> [ACTIVITY] With the images left out, print all of the records below exactly.

Stored records

··········

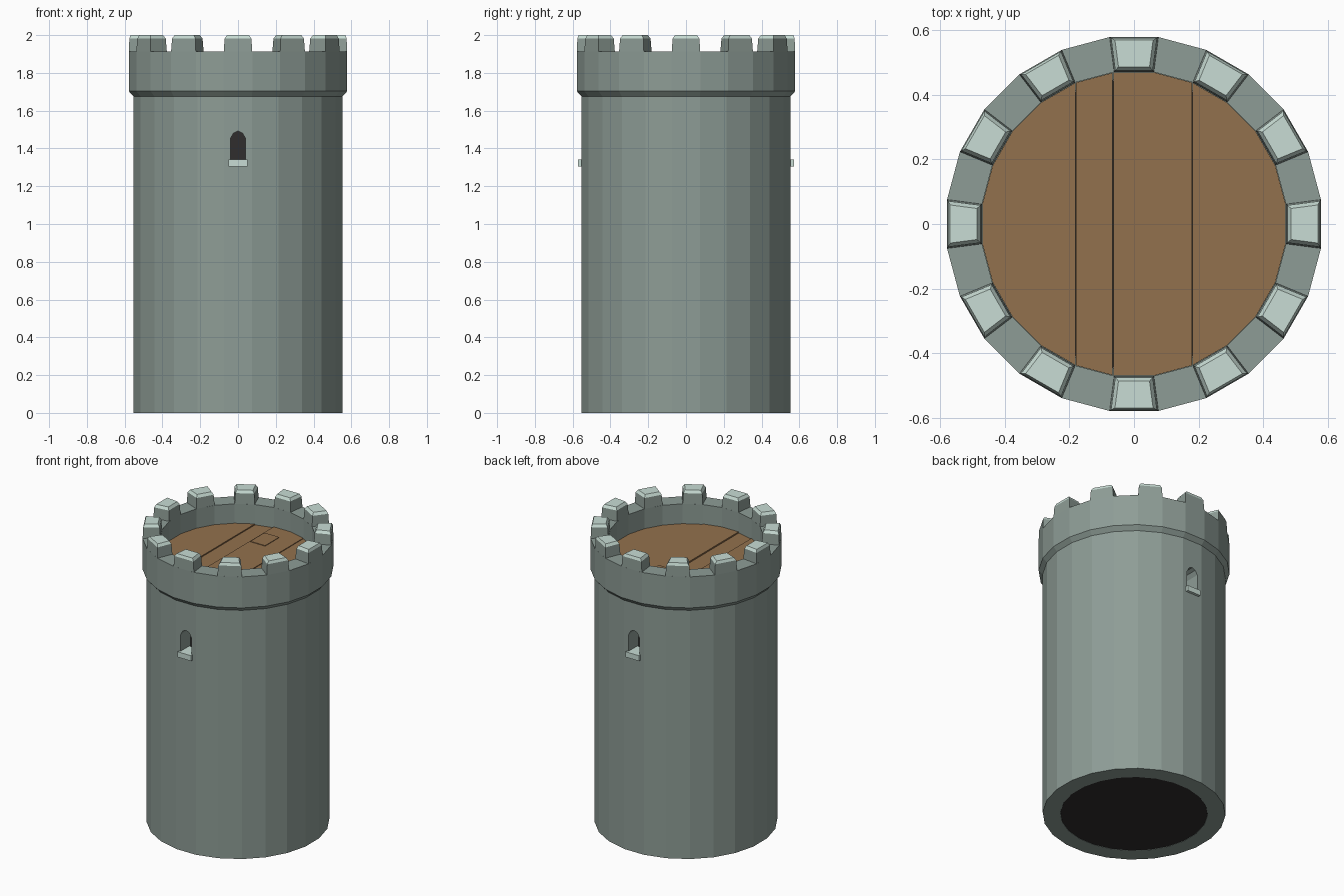
import bpy, bmesh, math
from mathutils import Vector, Matrix

if "Cube" in bpy.data.objects:
    bpy.data.objects.remove(bpy.data.objects["Cube"])

SIDES = 24
STEP = 2 * math.pi / SIDES


def material(name, rgb):
    m = bpy.data.materials.new(name)
    m.diffuse_color = (*rgb, 1)
    m.use_nodes = True
    m.node_tree.nodes["Principled BSDF"].inputs["Base Color"].default_value = m.diffuse_color
    return m


stone = material("stone", (0.27, 0.335, 0.305))
pale = material("pale_stone", (0.58, 0.72, 0.66))
wood = material("wood", (0.29, 0.165, 0.075))
dark = material("dark", (0.03, 0.027, 0.027))


def finish(name, bm, *mats):
    bmesh.ops.recalc_face_normals(bm, faces=bm.faces)
    me = bpy.data.meshes.new(name)
    bm.to_mesh(me)
    bm.free()
    for m in mats:
        me.materials.append(m)
    ob = bpy.data.objects.new(name, me)
    bpy.context.collection.objects.link(ob)
    return ob


def ring(bm, r, z):
    # Corners sit half a step off the axes so flats face front, back and sides
    return [bm.verts.new((r * math.cos((i + .5) * STEP), r * math.sin((i + .5) * STEP), z))
            for i in range(SIDES)]


def bridge(bm, a, b):
    n = len(a)
    return [bm.faces.new((a[i], a[(i + 1) % n], b[(i + 1) % n], b[i])) for i in range(n)]


def prism(r, z0, z1):
    bm = bmesh.new()
    a, b = ring(bm, r, z0), ring(bm, r, z1)
    bridge(bm, a, b)
    bm.faces.new(a)
    bm.faces.new(b)
    return bm


def box(name, size, loc, mat):
    bm = bmesh.new()
    bmesh.ops.create_cube(bm, size=1,
                          matrix=Matrix.Translation(loc) @ Matrix.Diagonal((*size, 1)))
    return finish(name, bm, mat)


# Tower wall with flared parapet
profile = [(.558, 0), (.558, 1.675), (.583, 1.703), (.583, 1.912),
           (.474, 1.912), (.474, 1.72), (.45, 1.72), (.45, 0)]
bm = bmesh.new()
rings = [ring(bm, r, z) for r, z in profile]
for a, b in zip(rings, rings[1:] + rings[:1]):
    bridge(bm, a, b)
wall = finish("tower_wall", bm, stone)

# Arched window cutter running front to back
arch = [(-.04, 1.325), (.04, 1.325), (.04, 1.453), (.024, 1.481), (0, 1.492),
        (-.024, 1.481), (-.04, 1.453)]
bm = bmesh.new()
a, b = ([bm.verts.new((x, y, z)) for x, z in arch] for y in (-.8, .8))
bridge(bm, a, b)
bm.faces.new(a)
bm.faces.new(b)
cutter = finish("window_cutter", bm, stone)
cutter.hide_render = True
cutter.hide_viewport = True
mod = wall.modifiers.new("windows", 'BOOLEAN')
mod.object = cutter
mod.operation = 'DIFFERENCE'
mod.solver = 'EXACT'

# Dark interior
finish("dark_interior", prism(.449, .001, 1.71), dark)

# Window sills, front and back
for side, name in ((-1, "front_sill"), (1, "back_sill")):
    box(name, (.1, .11, .036), (0, side * .516, 1.323), pale)

# Merlons on every second side, with pale chamfered caps
for k in range(SIDES // 2):
    bm = bmesh.new()
    loops = []
    for z, d in ((1.905, 0), (1.982, .005), (2.0, .016)):
        ro, ri = .578 - d * .6, .470 + d
        t = math.tan(STEP / 2)
        wo, wi = ro * t - d, ri * t - d
        loops.append([bm.verts.new((x, y, z)) for x, y in
                      ((wo, ro), (-wo, ro), (-wi, ri), (wi, ri))])
    bm.faces.new(loops[0])
    bridge(bm, loops[0], loops[1])
    caps = bridge(bm, loops[1], loops[2]) + [bm.faces.new(loops[2])]
    for f in caps:
        f.material_index = 1
    bmesh.ops.rotate(bm, verts=bm.verts, cent=(0, 0, 0),
                     matrix=Matrix.Rotation(2 * k * STEP, 3, 'Z'))
    finish(f"merlon_{k + 1}", bm, stone, pale)

# Roof deck: wide planks clipped from the round floor
planks = [(-.6, -.181, 1.782), (-.179, -.067, 1.776), (-.063, .179, 1.782), (.181, .6, 1.779)]
for i, (x0, x1, top) in enumerate(planks):
    bm = prism(.473, 1.725, top)
    for x, n in ((x0, -1), (x1, 1)):
        geom = bm.verts[:] + bm.edges[:] + bm.faces[:]
        bmesh.ops.bisect_plane(bm, geom=geom, plane_co=(x, 0, 0), plane_no=(n, 0, 0),
                               clear_outer=True)
        bmesh.ops.holes_fill(bm, edges=[e for e in bm.edges if e.is_boundary])
    finish(f"deck_plank_{i + 1}", bm, wood)

# Hatch in the deck
box("deck_hatch", (.11, .15, .02), (0, .285, 1.776), wood)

··········

> [COMPLETED TASK]
import bpy, bmesh, math
from mathutils import Vector, Matrix

if "Cube" in bpy.data.objects:
    bpy.data.objects.remove(bpy.data.objects["Cube"])

SIDES = 24
STEP = 2 * math.pi / SIDES


def material(name, rgb):
    m = bpy.data.materials.new(name)
    m.diffuse_color = (*rgb, 1)
    m.use_nodes = True
    m.node_tree.nodes["Principled BSDF"].inputs["Base Color"].default_value = m.diffuse_color
    return m


stone = material("stone", (0.27, 0.335, 0.305))
pale = material("pale_stone", (0.58, 0.72, 0.66))
wood = material("wood", (0.29, 0.165, 0.075))
dark = material("dark", (0.03, 0.027, 0.027))


def finish(name, bm, *mats):
    bmesh.ops.recalc_face_normals(bm, faces=bm.faces)
    me = bpy.data.meshes.new(name)
    bm.to_mesh(me)
    bm.free()
    for m in mats:
        me.materials.append(m)
    ob = bpy.data.objects.new(name, me)
    bpy.context.collection.objects.link(ob)
    return ob


def ring(bm, r, z):
    # Corners sit half a step off the axes so flats face front, back and sides
    return [bm.verts.new((r * math.cos((i + .5) * STEP), r * math.sin((i + .5) * STEP), z))
            for i in range(SIDES)]


def bridge(bm, a, b):
    n = len(a)
    return [bm.faces.new((a[i], a[(i + 1) % n], b[(i + 1) % n], b[i])) for i in range(n)]


def prism(r, z0, z1):
    bm = bmesh.new()
    a, b = ring(bm, r, z0), ring(bm, r, z1)
    bridge(bm, a, b)
    bm.faces.new(a)
    bm.faces.new(b)
    return bm


def box(name, size, loc, mat):
    bm = bmesh.new()
    bmesh.ops.create_cube(bm, size=1,
                          matrix=Matrix.Translation(loc) @ Matrix.Diagonal((*size, 1)))
    return finish(name, bm, mat)


# Tower wall with flared parapet
profile = [(.558, 0), (.558, 1.675), (.583, 1.703), (.583, 1.912),
           (.474, 1.912), (.474, 1.72), (.45, 1.72), (.45, 0)]
bm = bmesh.new()
rings = [ring(bm, r, z) for r, z in profile]
for a, b in zip(rings, rings[1:] + rings[:1]):
    bridge(bm, a, b)
wall = finish("tower_wall", bm, stone)

# Arched window cutter running front to back
arch = [(-.04, 1.325), (.04, 1.325), (.04, 1.453), (.024, 1.481), (0, 1.492),
        (-.024, 1.481), (-.04, 1.453)]
bm = bmesh.new()
a, b = ([bm.verts.new((x, y, z)) for x, z in arch] for y in (-.8, .8))
bridge(bm, a, b)
bm.faces.new(a)
bm.faces.new(b)
cutter = finish("window_cutter", bm, stone)
cutter.hide_render = True
cutter.hide_viewport = True
mod = wall.modifiers.new("windows", 'BOOLEAN')
mod.object = cutter
mod.operation = 'DIFFERENCE'
mod.solver = 'EXACT'

# Dark interior
finish("dark_interior", prism(.449, .001, 1.71), dark)

# Window sills, front and back
for side, name in ((-1, "front_sill"), (1, "back_sill")):
    box(name, (.1, .11, .036), (0, side * .516, 1.323), pale)

# Merlons on every second side, with pale chamfered caps
for k in range(SIDES // 2):
    bm = bmesh.new()
    loops = []
    for z, d in ((1.905, 0), (1.982, .005), (2.0, .016)):
        ro, ri = .578 - d * .6, .470 + d
        t = math.tan(STEP / 2)
        wo, wi = ro * t - d, ri * t - d
        loops.append([bm.verts.new((x, y, z)) for x, y in
                      ((wo, ro), (-wo, ro), (-wi, ri), (wi, ri))])
    bm.faces.new(loops[0])
    bridge(bm, loops[0], loops[1])
    caps = bridge(bm, loops[1], loops[2]) + [bm.faces.new(loops[2])]
    for f in caps:
        f.material_index = 1
    bmesh.ops.rotate(bm, verts=bm.verts, cent=(0, 0, 0),
                     matrix=Matrix.Rotation(2 * k * STEP, 3, 'Z'))
    finish(f"merlon_{k + 1}", bm, stone, pale)

# Roof deck: wide planks clipped from the round floor
planks = [(-.6, -.181, 1.782), (-.179, -.067, 1.776), (-.063, .179, 1.782), (.181, .6, 1.779)]
for i, (x0, x1, top) in enumerate(planks):
    bm = prism(.473, 1.725, top)
    for x, n in ((x0, -1), (x1, 1)):
        geom = bm.verts[:] + bm.edges[:] + bm.faces[:]
        bmesh.ops.bisect_plane(bm, geom=geom, plane_co=(x, 0, 0), plane_no=(n, 0, 0),
                               clear_outer=True)
        bmesh.ops.holes_fill(bm, edges=[e for e in bm.edges if e.is_boundary])
    finish(f"deck_plank_{i + 1}", bm, wood)

# Hatch in the deck
box("deck_hatch", (.11, .15, .02), (0, .285, 1.776), wood)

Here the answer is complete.